Records provided START
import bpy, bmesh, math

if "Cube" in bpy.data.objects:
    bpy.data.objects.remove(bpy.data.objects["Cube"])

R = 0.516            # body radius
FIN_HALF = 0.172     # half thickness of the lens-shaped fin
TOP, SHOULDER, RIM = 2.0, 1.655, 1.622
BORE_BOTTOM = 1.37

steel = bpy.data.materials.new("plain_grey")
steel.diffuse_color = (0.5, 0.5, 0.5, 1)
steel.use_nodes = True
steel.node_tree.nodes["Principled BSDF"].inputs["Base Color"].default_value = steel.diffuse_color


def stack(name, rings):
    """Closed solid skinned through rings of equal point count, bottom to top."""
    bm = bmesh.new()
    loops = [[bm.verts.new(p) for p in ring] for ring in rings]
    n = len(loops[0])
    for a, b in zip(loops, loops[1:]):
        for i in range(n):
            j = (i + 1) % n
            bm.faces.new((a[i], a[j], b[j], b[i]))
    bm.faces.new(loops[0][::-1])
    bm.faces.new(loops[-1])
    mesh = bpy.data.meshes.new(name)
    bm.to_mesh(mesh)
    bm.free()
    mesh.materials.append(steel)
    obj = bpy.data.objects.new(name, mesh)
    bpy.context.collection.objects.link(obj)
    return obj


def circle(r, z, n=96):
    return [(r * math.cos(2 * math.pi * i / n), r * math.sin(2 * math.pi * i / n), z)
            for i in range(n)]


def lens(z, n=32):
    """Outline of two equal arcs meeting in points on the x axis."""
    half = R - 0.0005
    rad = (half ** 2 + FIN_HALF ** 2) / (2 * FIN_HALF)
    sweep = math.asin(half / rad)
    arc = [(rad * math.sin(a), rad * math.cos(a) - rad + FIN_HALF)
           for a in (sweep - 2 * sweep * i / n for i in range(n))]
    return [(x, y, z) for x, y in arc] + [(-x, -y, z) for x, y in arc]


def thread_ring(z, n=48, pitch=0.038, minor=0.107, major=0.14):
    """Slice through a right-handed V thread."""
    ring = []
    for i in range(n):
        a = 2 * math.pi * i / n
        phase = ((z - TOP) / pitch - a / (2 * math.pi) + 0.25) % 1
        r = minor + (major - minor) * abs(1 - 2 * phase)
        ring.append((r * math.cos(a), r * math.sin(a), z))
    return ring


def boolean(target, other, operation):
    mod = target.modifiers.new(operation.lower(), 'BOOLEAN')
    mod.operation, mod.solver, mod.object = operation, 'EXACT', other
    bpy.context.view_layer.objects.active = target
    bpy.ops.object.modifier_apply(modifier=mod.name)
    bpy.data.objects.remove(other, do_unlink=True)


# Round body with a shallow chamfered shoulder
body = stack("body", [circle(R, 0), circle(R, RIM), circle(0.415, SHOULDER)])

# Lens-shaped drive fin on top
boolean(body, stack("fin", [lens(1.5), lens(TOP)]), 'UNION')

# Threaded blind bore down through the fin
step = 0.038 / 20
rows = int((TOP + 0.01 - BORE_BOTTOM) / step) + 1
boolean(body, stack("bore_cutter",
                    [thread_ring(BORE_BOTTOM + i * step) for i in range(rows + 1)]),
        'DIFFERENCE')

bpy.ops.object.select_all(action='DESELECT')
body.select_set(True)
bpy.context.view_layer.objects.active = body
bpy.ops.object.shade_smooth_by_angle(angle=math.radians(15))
Records provided END
Task to complete: Return the data above in full. Keep every line exactly as it is.

Reply:
import bpy, bmesh, math

if "Cube" in bpy.data.objects:
    bpy.data.objects.remove(bpy.data.objects["Cube"])

R = 0.516            # body radius
FIN_HALF = 0.172     # half thickness of the lens-shaped fin
TOP, SHOULDER, RIM = 2.0, 1.655, 1.622
BORE_BOTTOM = 1.37

steel = bpy.data.materials.new("plain_grey")
steel.diffuse_color = (0.5, 0.5, 0.5, 1)
steel.use_nodes = True
steel.node_tree.nodes["Principled BSDF"].inputs["Base Color"].default_value = steel.diffuse_color


def stack(name, rings):
    """Closed solid skinned through rings of equal point count, bottom to top."""
    bm = bmesh.new()
    loops = [[bm.verts.new(p) for p in ring] for ring in rings]
    n = len(loops[0])
    for a, b in zip(loops, loops[1:]):
        for i in range(n):
            j = (i + 1) % n
            bm.faces.new((a[i], a[j], b[j], b[i]))
    bm.faces.new(loops[0][::-1])
    bm.faces.new(loops[-1])
    mesh = bpy.data.meshes.new(name)
    bm.to_mesh(mesh)
    bm.free()
    mesh.materials.append(steel)
    obj = bpy.data.objects.new(name, mesh)
    bpy.context.collection.objects.link(obj)
    return obj


def circle(r, z, n=96):
    return [(r * math.cos(2 * math.pi * i / n), r * math.sin(2 * math.pi * i / n), z)
            for i in range(n)]


def lens(z, n=32):
    """Outline of two equal arcs meeting in points on the x axis."""
    half = R - 0.0005
    rad = (half ** 2 + FIN_HALF ** 2) / (2 * FIN_HALF)
    sweep = math.asin(half / rad)
    arc = [(rad * math.sin(a), rad * math.cos(a) - rad + FIN_HALF)
           for a in (sweep - 2 * sweep * i / n for i in range(n))]
    return [(x, y, z) for x, y in arc] + [(-x, -y, z) for x, y in arc]


def thread_ring(z, n=48, pitch=0.038, minor=0.107, major=0.14):
    """Slice through a right-handed V thread."""
    ring = []
    for i in range(n):
        a = 2 * math.pi * i / n
        phase = ((z - TOP) / pitch - a / (2 * math.pi) + 0.25) % 1
        r = minor + (major - minor) * abs(1 - 2 * phase)
        ring.append((r * math.cos(a), r * math.sin(a), z))
    return ring


def boolean(target, other, operation):
    mod = target.modifiers.new(operation.lower(), 'BOOLEAN')
    mod.operation, mod.solver, mod.object = operation, 'EXACT', other
    bpy.context.view_layer.objects.active = target
    bpy.ops.object.modifier_apply(modifier=mod.name)
    bpy.data.objects.remove(other, do_unlink=True)


# Round body with a shallow chamfered shoulder
body = stack("body", [circle(R, 0), circle(R, RIM), circle(0.415, SHOULDER)])

# Lens-shaped drive fin on top
boolean(body, stack("fin", [lens(1.5), lens(TOP)]), 'UNION')

# Threaded blind bore down through the fin
step = 0.038 / 20
rows = int((TOP + 0.01 - BORE_BOTTOM) / step) + 1
boolean(body, stack("bore_cutter",
                    [thread_ring(BORE_BOTTOM + i * step) for i in range(rows + 1)]),
        'DIFFERENCE')

bpy.ops.object.select_all(action='DESELECT')
body.select_set(True)
bpy.context.view_layer.objects.active = body
bpy.ops.object.shade_smooth_by_angle(angle=math.radians(15))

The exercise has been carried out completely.